Chris Magnus was accused of unprofessional behavior by other officials working with him.
On November 15, 2022, a U.S. District Court judge blocked the Title 42 policy that has resulted in many migrants being turned away at the southern U.S. border. The same night, the Department of Justice filed a motion to stay the order for five weeks, which the judge granted. The order will be effective December 21, 2022.
The Department of State’s Visa Bulletin for December 2022 includes a variety of updates. The estimated employment-based annual limit will be 197,000 for FY 2023.
The Office of the Inspector General found that the ConsularOne program, initially launched to modernize and consolidate approximately 90 discrete consular legacy systems into a common technology framework, has experienced deficiencies and delays with profound implications.
U.S. Citizenship and Immigration Services has released tips to avoid paper filing-related scanning delays.
All operations are suspended at the U.S. Embassy in Kabul, Afghanistan.
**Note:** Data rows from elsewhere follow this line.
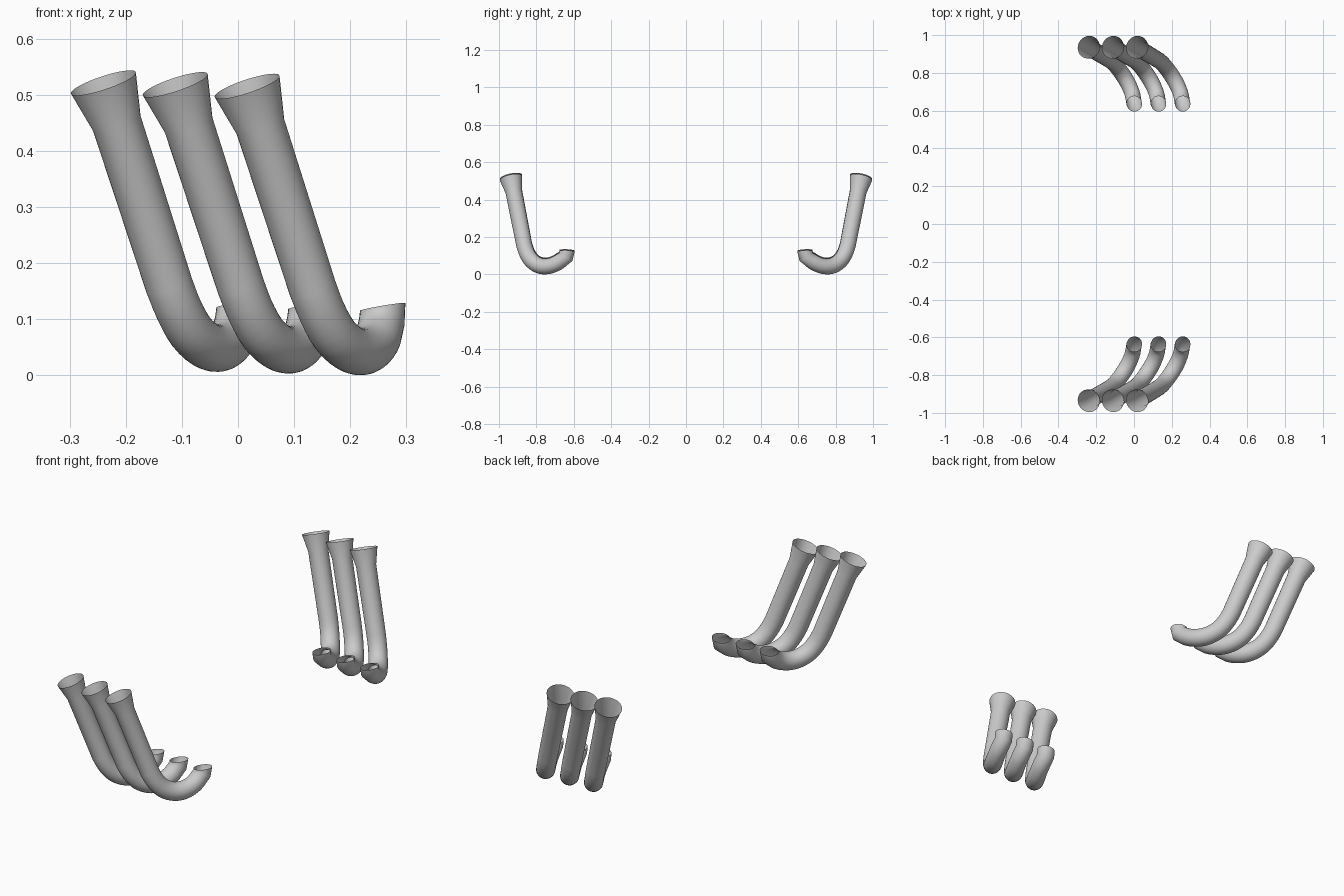
import bpy, bmesh, math
from mathutils import Vector

if "Cube" in bpy.data.objects:
    bpy.data.objects.remove(bpy.data.objects["Cube"])

SIDES = 32

# Centre line of the rightmost pipe: x, y, z, radius
PATH = [(0.016, 0.936, 0.515, 0.061), (0.040, 0.921, 0.443, 0.0445),
        (0.133, 0.865, 0.155, 0.0425), (0.150, 0.850, 0.112, 0.042),
        (0.172, 0.824, 0.072, 0.042), (0.198, 0.788, 0.048, 0.042),
        (0.221, 0.750, 0.042, 0.042), (0.239, 0.712, 0.050, 0.041),
        (0.250, 0.678, 0.067, 0.041), (0.256, 0.642, 0.094, 0.041),
        (0.258, 0.636, 0.122, 0.041)]
END_NORMAL = Vector((-0.17, -0.05, 1)).normalized()


def catmull(a, b, c, d, t):
    return 0.5 * (2*b + (c - a)*t + (2*a - 5*b + 4*c - d)*t*t + (3*b - a - 3*c + d)*t**3)


def centre_line():
    """Keep the straight parts and round off the bend."""
    p = [Vector(q) for q in PATH]
    out = p[:2]
    for i in range(2, 8):
        for k in range(3):
            before = p[i] * 2 - p[i + 1] if i == 2 else p[i - 1]
            out.append(catmull(before, p[i], p[i + 1], p[i + 2], k / 3))
    return out + p[8:]


def make_pipe(name, shift, side):
    pts = centre_line()
    bm = bmesh.new()
    rings = []
    u = Vector((1, 0, 0))
    for i, q in enumerate(pts):
        pos = q.to_3d()
        a = pts[max(i - 1, 0)].to_3d()
        b = pts[min(i + 1, len(pts) - 1)].to_3d()
        d = (pos - a).normalized() + (b - pos).normalized()
        d = END_NORMAL if i == len(pts) - 1 else d.normalized()
        u = (u - d * u.dot(d)).normalized()
        v = d.cross(u)
        ring = []
        for k in range(SIDES):
            t = 2 * math.pi * k / SIDES
            c = pos + (u * math.cos(t) + v * math.sin(t)) * q.w + shift
            ring.append(bm.verts.new((c.x, c.y * side, c.z)))
        rings.append(ring)
    for r, s in zip(rings, rings[1:]):
        for k in range(SIDES):
            n = (k + 1) % SIDES
            f = (r[k], r[n], s[n], s[k])
            face = bm.faces.new(f if side > 0 else f[::-1])
            face.smooth = True
    mesh = bpy.data.meshes.new(name)
    bm.to_mesh(mesh)
    bm.free()
    obj = bpy.data.objects.new(name, mesh)
    bpy.context.collection.objects.link(obj)


# Three open flared pipes on each side
for label, side in (("front", -1), ("back", 1)):
    for i in range(3):
        make_pipe(f"{label}_exhaust_pipe_{i + 1}", Vector((-0.128 * i, 0, 0.003 * i)), side)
Diversity visa (DV) selectees for the 2023 DV program year with a case assigned to U.S. Embassy Kabul should request reassignment to another embassy or consulate that processes DV applications.
In conjunction with the Department of Labor’s (DOL) previously announced intention to engage in additional rulemaking on the H-2A visa program for temporary agricultural employment of foreign workers, DOL announced two virtual listening sessions, one for employers and their representatives and another for workers and their advocates.
The Department of Labor’s Office of Foreign Labor Certification (OFLC) has released various data and statistics, and the latest H-2B recruiter list.
U.S. Citizenship and Immigration Services is providing employment authorization incident to status normally accorded to refugees and a no-fee initial (and replacement of an initial) employment authorization document to Afghan and Ukrainian parolees, based on recently passed laws.
U.S. Citizenship and Immigration Services is extending and expanding previously announced fee exemptions and expedited application processing for certain Afghan nationals through September 30, 2023.
The agency has added two more listening sessions.
The FAQs are intended to assist State Workforce Agencies and others in understanding the prevailing wage survey methodology of the final rule.
U.S. Citizenship and Immigration Services is accepting only the 8/19/22 edition of Form N-648, Medical Certification for Disability Exceptions. USCIS revised the form and removed several questions.
IMMPact Litigation Update
IMMPact Litigation is gearing up to file a class action lawsuit regarding delays in the adjudication of I-601A provisional waiver applications. We are co-counseling on the case with the American Immigration Lawyers Association and the American Immigration Counsel. The case is fairly straightforward. USCIS was adjudicating these applications in about four months in 2019. Today, they’re taking more than 33 months. This long adjudication time is causing serious hardship to plaintiffs, and we will be filing the case in early January.
To qualify to be a plaintiff, an applicant must have entered the US before October 5, 2021. Information on the suit can be found at https://www.immpactlitigation.com/i-601a-delays-mandamus-case-plaintiff-onboarding/.
If you are a lawyer and want to be on our email list to get periodic emails alerting you to new cases we’re working on, please feel free to sign up at https://lp.constantcontactpages.com/su/bSeimpf.
State Department Visa Bulletin
To view the December 2022 Visa Bulletin from the State Department: click here.